Just a month after Amazon announced it would partner with Wells Fargo to offer Prime members a discount on private student loans, nearly all traces of the criticized program have disappeared.
With the exception of news releases announcing the partnership, there is no sign of the Amazon/Wells Fargo student loan discount option on either company’s websites.
When reached for comment by Consumerist, a rep for Well Fargo would only say that the “promotion for Prime Student members has ended.” The bank declined to explain the reason for ending the program or say whether the offer was supposed to be so short-lived. Amazon also confirms, without explanation, the end of the program.
Previously, Wells Fargo hosted an entire page dedicated to the promotion, touting the ability for eligible college-aged Amazon Prime members to received up to a 0.75% interest rate discount on new loans.
That page, www.wellsfargo.com/amazon, now redirects to the bank’s regular private student loan page.
We’ve reached out to both Wells Fargo and Amazon for information on the current state of the partnership.

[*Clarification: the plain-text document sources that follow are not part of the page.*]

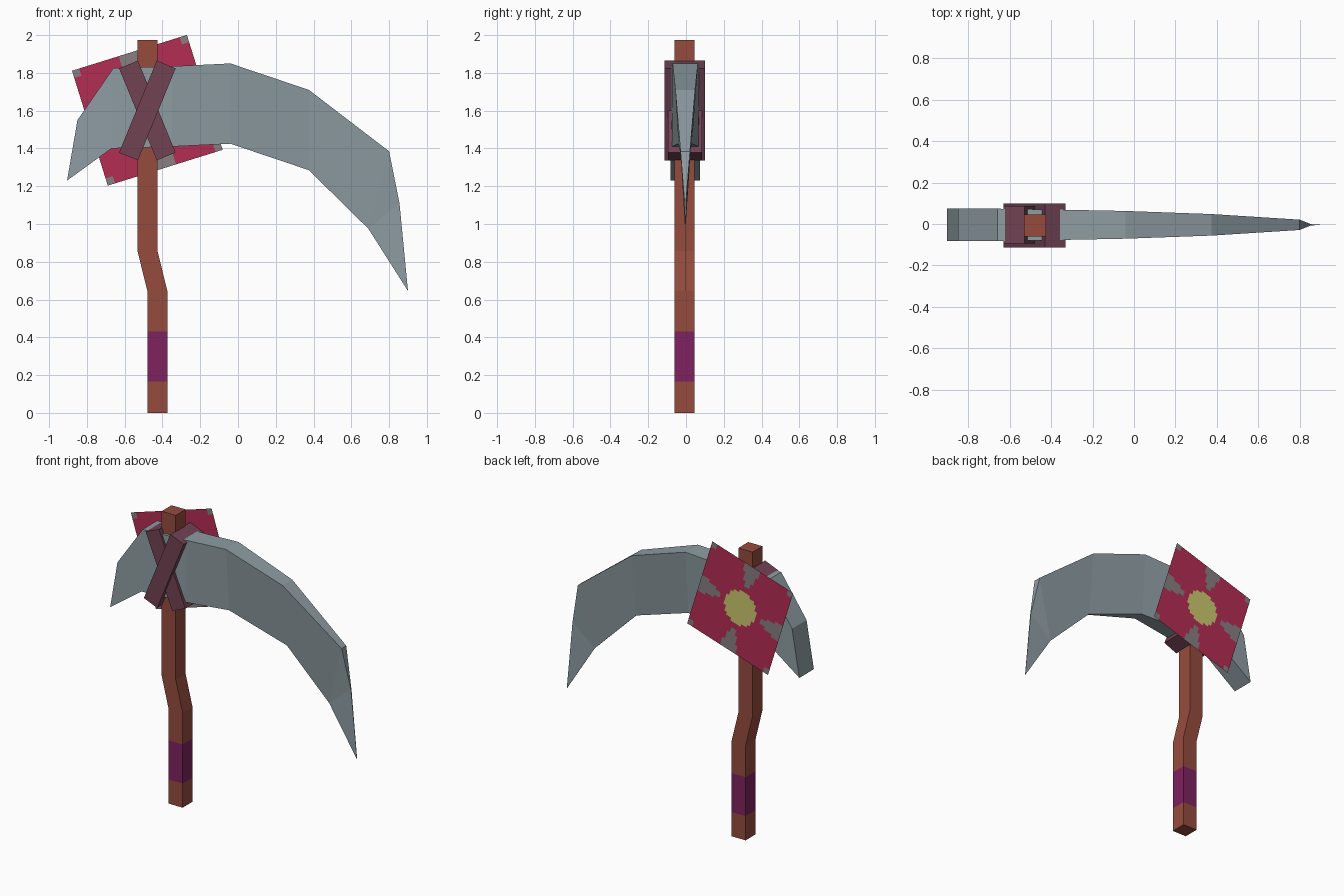
import bpy, bmesh, math
from mathutils import Matrix, Vector

if "Cube" in bpy.data.objects:
    bpy.data.objects.remove(bpy.data.objects["Cube"])


def material(name, rgb):
    """Flat colour given as sRGB bytes, stored as linear."""
    m = bpy.data.materials.new(name)
    lin = [(c / 255 / 12.92) if c < 11 else ((c / 255 + 0.055) / 1.055) ** 2.4 for c in rgb]
    m.diffuse_color = (*lin, 1)
    m.use_nodes = True
    m.node_tree.nodes["Principled BSDF"].inputs["Base Color"].default_value = m.diffuse_color
    return m


STEEL = material("blue grey steel", (143, 157, 163))
WOOD = material("red brown wood", (150, 75, 61))
GRIP = material("purple grip", (126, 34, 94))
STRAP = material("plum leather", (114, 66, 84))
CRIMSON = material("crimson cloth", (180, 44, 84))
YELLOW = material("pale yellow", (205, 200, 110))
GREY = material("warm grey", (137, 126, 129))


def finish(name, bm, mats, closed=True):
    if closed:
        bmesh.ops.recalc_face_normals(bm, faces=bm.faces)
    me = bpy.data.meshes.new(name)
    bm.to_mesh(me)
    bm.free()
    for m in mats:
        me.materials.append(m)
    ob = bpy.data.objects.new(name, me)
    bpy.context.collection.objects.link(ob)
    return ob


# Handle: square section swept up a kinked path, with a purple grip band
bm = bmesh.new()
path = [(-0.427, 0), (-0.427, 0.165), (-0.427, 0.43), (-0.427, 0.645), (-0.479, 0.857), (-0.479, 1.975)]
h, cy = 0.053, -0.008
rings = [[bm.verts.new((x + sx * h, cy + sy * h, z)) for sx, sy in ((-1, -1), (1, -1), (1, 1), (-1, 1))]
         for x, z in path]
for i, (a, b) in enumerate(zip(rings, rings[1:])):
    for k in range(4):
        f = bm.faces.new((a[k], a[(k + 1) % 4], b[(k + 1) % 4], b[k]))
        f.material_index = 1 if i == 1 else 0
bm.faces.new(rings[0])
bm.faces.new(rings[-1])
finish("handle", bm, [WOOD, GRIP])

# Blade: outline points (x, z, half thickness), thick spine and sharpened lower edge
spine = [(-0.905, 1.23, 0.078), (-0.85, 1.55, 0.078), (-0.66, 1.825, 0.078), (-0.35, 1.835, 0.073),
         (-0.04, 1.85, 0.067), (0.375, 1.71, 0.052), (0.80, 1.385, 0.025), (0.855, 1.11, 0.003),
         (0.90, 0.645, 0.0005)]
edge = [(0.69, 0.975, 0.001), (0.375, 1.285, 0.006), (-0.04, 1.425, 0.036),
        (-0.35, 1.41, 0.070), (-0.67, 1.40, 0.078)]
outline = spine + edge
side_faces = [(0, 1, 2, 13), (13, 2, 3, 12), (12, 3, 4, 11), (11, 4, 5, 10), (10, 5, 6, 9), (9, 6, 7), (9, 7, 8)]
bm = bmesh.new()
front, back = [[bm.verts.new((x, -0.004 + s * t, z)) for x, z, t in outline] for s in (-1, 1)]
for ids in side_faces:
    bm.faces.new([front[i] for i in ids])
    bm.faces.new([back[i] for i in reversed(ids)])
n = len(outline)
for i in range(n):
    j = (i + 1) % n
    bm.faces.new((front[i], back[i], back[j], front[j]))
finish("blade", bm, [STEEL])

# Crossed straps binding blade to handle; one sits outside the other
centre = Vector((-0.48, 0, 1.601))
for name, tilt, y0, y1 in (("outer_strap", -22.3, -0.113, 0.100), ("inner_strap", 22.3, -0.094, 0.086)):
    bm = bmesh.new()
    mat = (Matrix.Translation(centre + Vector((0, (y0 + y1) / 2, 0)))
           @ Matrix.Rotation(math.radians(tilt), 4, 'Y').inverted()
           @ Matrix.Diagonal((0.108, y1 - y0, 0.526, 1)))
    bmesh.ops.create_cube(bm, size=1, matrix=mat)
    finish(name, bm, [STRAP])

# Cloth: tilted square sheet on the back, patterned as a four petal flower
bm = bmesh.new()
bmesh.ops.create_grid(bm, x_segments=32, y_segments=32, size=1)
for f in bm.faces:
    u, v = f.calc_center_median()[:2]
    far, near = max(abs(u), abs(v)), min(abs(u), abs(v))
    if math.hypot(u, v) < 0.36:
        f.material_index = 1                       # flower centre
    elif near > 0.88 or (far > 0.5 and near < 0.06 + 0.3 * (far - 0.5)):
        f.material_index = 2                       # gaps between petals
cloth_matrix = (Matrix.Translation((-0.48, 0.103, 1.602))
                @ Matrix.Rotation(math.radians(-17.3), 4, 'Y')
                @ Matrix.Rotation(math.radians(-90), 4, 'X')
                @ Matrix.Scale(0.3185, 4))
bm.transform(cloth_matrix)
finish("flower_cloth", bm, [CRIMSON, YELLOW, GREY], closed=False)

We’ll update this post when we hear back.
The Institute for College Access & Success (TICAS) applauded the end of the program Wednesday.
“We congratulate Amazon for deciding to stop promoting Wells Fargo’s costly private education loans,” Pauline Abernathy, executive vice president for TICAS, said in a statement. “Private loans are one of the riskiest ways to pay for college, with none of the flexible repayment options and consumer protections that come with federal student loans.”
Our colleagues at Consumers Union welcomed the end of the partnership.
“These kinds of business partnerships can mislead students by overstating their benefits, while nudging students into signing up for riskier loans,” Suzanne Martindale, staff attorney for CU, tells Consumerist. “Given the CFPB’s recent legal action against Wells Fargo for its education loan servicing practices, it is troubling to think that the promise of Amazon Prime and a slight interest rate reduction could have lured even more students into taking out loans that might cause them problems later down the road.”
Under the partnership, announced July 21, Amazon Prime Students were eligible to receiving a 0.50% discount on new loans, as well as an additional 0.25% interest rate discount offered when they enrolled in an automatic monthly loan repayment plan.
The discounts were available only for new student loan applications received on or after July 21, 2016. That means borrowers who had current Wells Fargo student loans are not eligible for the discount.
At the time, the head of Wells Fargo’s Personal Lending Group called the Amazon cross-promotion a “tremendous opportunity to bring together two great brands.”
However, the program was roundly criticized by consumer advocates for touting private loans over more affordable options with better protections.
While saving 0.75% on your student loans might seem like a great deal, many advocates say it really isn’t when you consider most students headed for college are eligible for less costly federal student loans.
Private loans like the one previously touted by Amazon and Wells Fargo don’t offer the flexible repayment and discharge options found in federal student loans.
Other warned that the Wells Fargo/Amazon offer could mislead consumers into thinking they were getting a good deal when they might not be.
For example, federal student loans currently have a fixed interest rate of 3.76%, while private loans can reach as high as 13.74%.
Additionally, the fine print for the program included a notice that Wells Fargo “reserves the right to modify or discontinue interest rate discount program(s) for future loans or to discontinue loan programs at any time without notice.”
That means that while you might receive a discount when taking out the loan, it wasn’t guaranteed to stick.
Financing one’s higher education can be a difficult and information-packed endeavor. And with nearly two-thirds of students who take out student loans unprepared for the financial obligations associated with the debt, advocates advise that they should look at all options available to them.
Editor's Note: This article originally appeared on Consumerist.